### Required action
Each line below from the one containing "(z0 + z1) / 2" through the one containing "(-0.67, 0.01), (-0.70, 0.025), (-0.70, 0.055), (-0.69, 0.07)]" should be output exactly as it stands, and no other line should appear.

(Items from a data source)
▼▼▼

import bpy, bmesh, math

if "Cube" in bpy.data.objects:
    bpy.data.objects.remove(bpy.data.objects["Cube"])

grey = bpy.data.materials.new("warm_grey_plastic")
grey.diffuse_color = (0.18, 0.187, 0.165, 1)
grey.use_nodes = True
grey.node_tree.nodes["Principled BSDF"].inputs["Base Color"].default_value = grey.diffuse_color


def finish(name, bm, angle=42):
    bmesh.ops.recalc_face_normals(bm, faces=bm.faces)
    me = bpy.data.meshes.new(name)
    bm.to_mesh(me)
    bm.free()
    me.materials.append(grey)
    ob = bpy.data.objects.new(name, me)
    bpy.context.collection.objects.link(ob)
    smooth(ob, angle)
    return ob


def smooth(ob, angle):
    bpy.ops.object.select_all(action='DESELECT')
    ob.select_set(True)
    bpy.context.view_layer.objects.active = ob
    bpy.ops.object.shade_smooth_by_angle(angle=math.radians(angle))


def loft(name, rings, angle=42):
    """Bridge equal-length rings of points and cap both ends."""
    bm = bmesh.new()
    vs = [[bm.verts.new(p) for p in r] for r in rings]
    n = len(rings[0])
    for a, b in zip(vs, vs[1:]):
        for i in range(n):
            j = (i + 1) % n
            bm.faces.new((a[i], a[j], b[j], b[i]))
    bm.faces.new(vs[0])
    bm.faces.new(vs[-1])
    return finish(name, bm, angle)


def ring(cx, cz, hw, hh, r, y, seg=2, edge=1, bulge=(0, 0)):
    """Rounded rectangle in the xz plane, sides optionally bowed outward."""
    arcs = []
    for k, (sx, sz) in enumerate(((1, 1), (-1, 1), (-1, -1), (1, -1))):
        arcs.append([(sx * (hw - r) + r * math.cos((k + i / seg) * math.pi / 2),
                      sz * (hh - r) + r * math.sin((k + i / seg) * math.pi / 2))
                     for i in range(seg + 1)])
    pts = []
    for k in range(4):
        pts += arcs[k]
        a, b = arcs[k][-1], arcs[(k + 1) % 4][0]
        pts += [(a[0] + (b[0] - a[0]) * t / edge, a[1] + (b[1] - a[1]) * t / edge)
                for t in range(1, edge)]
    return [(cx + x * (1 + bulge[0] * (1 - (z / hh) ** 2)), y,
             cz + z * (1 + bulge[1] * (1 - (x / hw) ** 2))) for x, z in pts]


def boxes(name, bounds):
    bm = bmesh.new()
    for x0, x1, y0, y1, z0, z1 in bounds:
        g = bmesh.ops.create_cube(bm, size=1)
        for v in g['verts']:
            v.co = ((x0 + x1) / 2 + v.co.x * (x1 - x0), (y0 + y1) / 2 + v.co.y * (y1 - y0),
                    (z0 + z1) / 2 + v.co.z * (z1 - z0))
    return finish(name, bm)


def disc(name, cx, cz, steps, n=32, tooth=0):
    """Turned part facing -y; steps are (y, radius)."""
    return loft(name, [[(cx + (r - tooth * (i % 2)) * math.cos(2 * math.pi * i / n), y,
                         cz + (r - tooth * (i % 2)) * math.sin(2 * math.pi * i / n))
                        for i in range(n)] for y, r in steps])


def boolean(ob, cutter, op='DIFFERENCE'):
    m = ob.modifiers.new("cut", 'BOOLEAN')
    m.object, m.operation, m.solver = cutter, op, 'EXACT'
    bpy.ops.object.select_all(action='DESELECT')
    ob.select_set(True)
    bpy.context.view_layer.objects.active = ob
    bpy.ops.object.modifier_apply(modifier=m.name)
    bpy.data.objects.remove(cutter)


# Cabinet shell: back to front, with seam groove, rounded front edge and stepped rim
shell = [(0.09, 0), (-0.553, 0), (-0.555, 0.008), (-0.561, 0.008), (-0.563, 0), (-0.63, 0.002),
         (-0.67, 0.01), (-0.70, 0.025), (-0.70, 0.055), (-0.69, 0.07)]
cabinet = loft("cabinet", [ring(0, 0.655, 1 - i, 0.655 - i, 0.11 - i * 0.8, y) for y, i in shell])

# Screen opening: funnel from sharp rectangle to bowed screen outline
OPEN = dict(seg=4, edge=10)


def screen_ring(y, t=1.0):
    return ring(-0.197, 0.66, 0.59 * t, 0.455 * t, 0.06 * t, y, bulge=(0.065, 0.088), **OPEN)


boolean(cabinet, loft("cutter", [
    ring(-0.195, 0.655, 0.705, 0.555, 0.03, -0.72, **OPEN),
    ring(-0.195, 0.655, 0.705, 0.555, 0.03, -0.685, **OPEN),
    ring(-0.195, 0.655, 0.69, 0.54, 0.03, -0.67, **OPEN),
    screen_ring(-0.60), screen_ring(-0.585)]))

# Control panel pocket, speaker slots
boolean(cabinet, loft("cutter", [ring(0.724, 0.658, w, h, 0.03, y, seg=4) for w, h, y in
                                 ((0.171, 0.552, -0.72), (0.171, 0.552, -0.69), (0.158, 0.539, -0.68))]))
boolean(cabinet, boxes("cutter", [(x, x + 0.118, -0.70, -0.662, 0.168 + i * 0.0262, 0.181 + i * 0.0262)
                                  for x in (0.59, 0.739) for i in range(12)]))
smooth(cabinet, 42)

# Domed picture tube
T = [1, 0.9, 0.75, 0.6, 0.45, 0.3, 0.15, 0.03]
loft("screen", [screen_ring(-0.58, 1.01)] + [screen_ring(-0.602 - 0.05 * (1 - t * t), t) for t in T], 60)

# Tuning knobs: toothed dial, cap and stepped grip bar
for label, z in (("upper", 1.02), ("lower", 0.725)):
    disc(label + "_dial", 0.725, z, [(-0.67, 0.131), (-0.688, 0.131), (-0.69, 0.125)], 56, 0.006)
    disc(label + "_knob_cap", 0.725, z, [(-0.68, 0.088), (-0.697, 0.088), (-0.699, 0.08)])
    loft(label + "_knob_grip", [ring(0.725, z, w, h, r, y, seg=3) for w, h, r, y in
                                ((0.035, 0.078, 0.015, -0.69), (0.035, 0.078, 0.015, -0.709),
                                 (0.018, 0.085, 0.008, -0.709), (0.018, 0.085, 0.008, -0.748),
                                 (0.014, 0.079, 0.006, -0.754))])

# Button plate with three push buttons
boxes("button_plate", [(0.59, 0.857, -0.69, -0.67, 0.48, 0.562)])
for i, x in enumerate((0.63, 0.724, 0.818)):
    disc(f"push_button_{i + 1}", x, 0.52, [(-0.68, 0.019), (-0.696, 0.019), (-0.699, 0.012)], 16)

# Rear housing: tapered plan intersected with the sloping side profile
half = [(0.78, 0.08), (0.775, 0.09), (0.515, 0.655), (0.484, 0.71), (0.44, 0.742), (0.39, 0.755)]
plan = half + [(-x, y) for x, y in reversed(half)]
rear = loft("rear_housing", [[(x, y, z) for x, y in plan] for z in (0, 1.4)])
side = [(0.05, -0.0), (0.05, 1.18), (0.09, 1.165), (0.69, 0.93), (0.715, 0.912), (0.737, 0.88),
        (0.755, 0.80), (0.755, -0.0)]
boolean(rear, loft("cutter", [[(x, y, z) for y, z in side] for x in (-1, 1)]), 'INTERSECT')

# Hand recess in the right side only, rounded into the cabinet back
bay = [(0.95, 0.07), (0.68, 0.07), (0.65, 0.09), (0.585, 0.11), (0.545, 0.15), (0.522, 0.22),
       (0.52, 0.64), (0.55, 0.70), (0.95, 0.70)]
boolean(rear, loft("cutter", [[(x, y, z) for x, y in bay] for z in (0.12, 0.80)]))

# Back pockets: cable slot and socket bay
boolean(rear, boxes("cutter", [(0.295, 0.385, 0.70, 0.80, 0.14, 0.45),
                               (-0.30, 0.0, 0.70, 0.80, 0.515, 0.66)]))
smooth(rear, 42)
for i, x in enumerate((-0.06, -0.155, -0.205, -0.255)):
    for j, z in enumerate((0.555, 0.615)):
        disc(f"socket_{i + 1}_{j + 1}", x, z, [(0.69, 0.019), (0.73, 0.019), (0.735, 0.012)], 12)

▲▲▲

### Answer to the exercise
                    (z0 + z1) / 2 + v.co.z * (z1 - z0))
    return finish(name, bm)


def disc(name, cx, cz, steps, n=32, tooth=0):
    """Turned part facing -y; steps are (y, radius)."""
    return loft(name, [[(cx + (r - tooth * (i % 2)) * math.cos(2 * math.pi * i / n), y,
                         cz + (r - tooth * (i % 2)) * math.sin(2 * math.pi * i / n))
                        for i in range(n)] for y, r in steps])


def boolean(ob, cutter, op='DIFFERENCE'):
    m = ob.modifiers.new("cut", 'BOOLEAN')
    m.object, m.operation, m.solver = cutter, op, 'EXACT'
    bpy.ops.object.select_all(action='DESELECT')
    ob.select_set(True)
    bpy.context.view_layer.objects.active = ob
    bpy.ops.object.modifier_apply(modifier=m.name)
    bpy.data.objects.remove(cutter)


# Cabinet shell: back to front, with seam groove, rounded front edge and stepped rim
shell = [(0.09, 0), (-0.553, 0), (-0.555, 0.008), (-0.561, 0.008), (-0.563, 0), (-0.63, 0.002),
         (-0.67, 0.01), (-0.70, 0.025), (-0.70, 0.055), (-0.69, 0.07)]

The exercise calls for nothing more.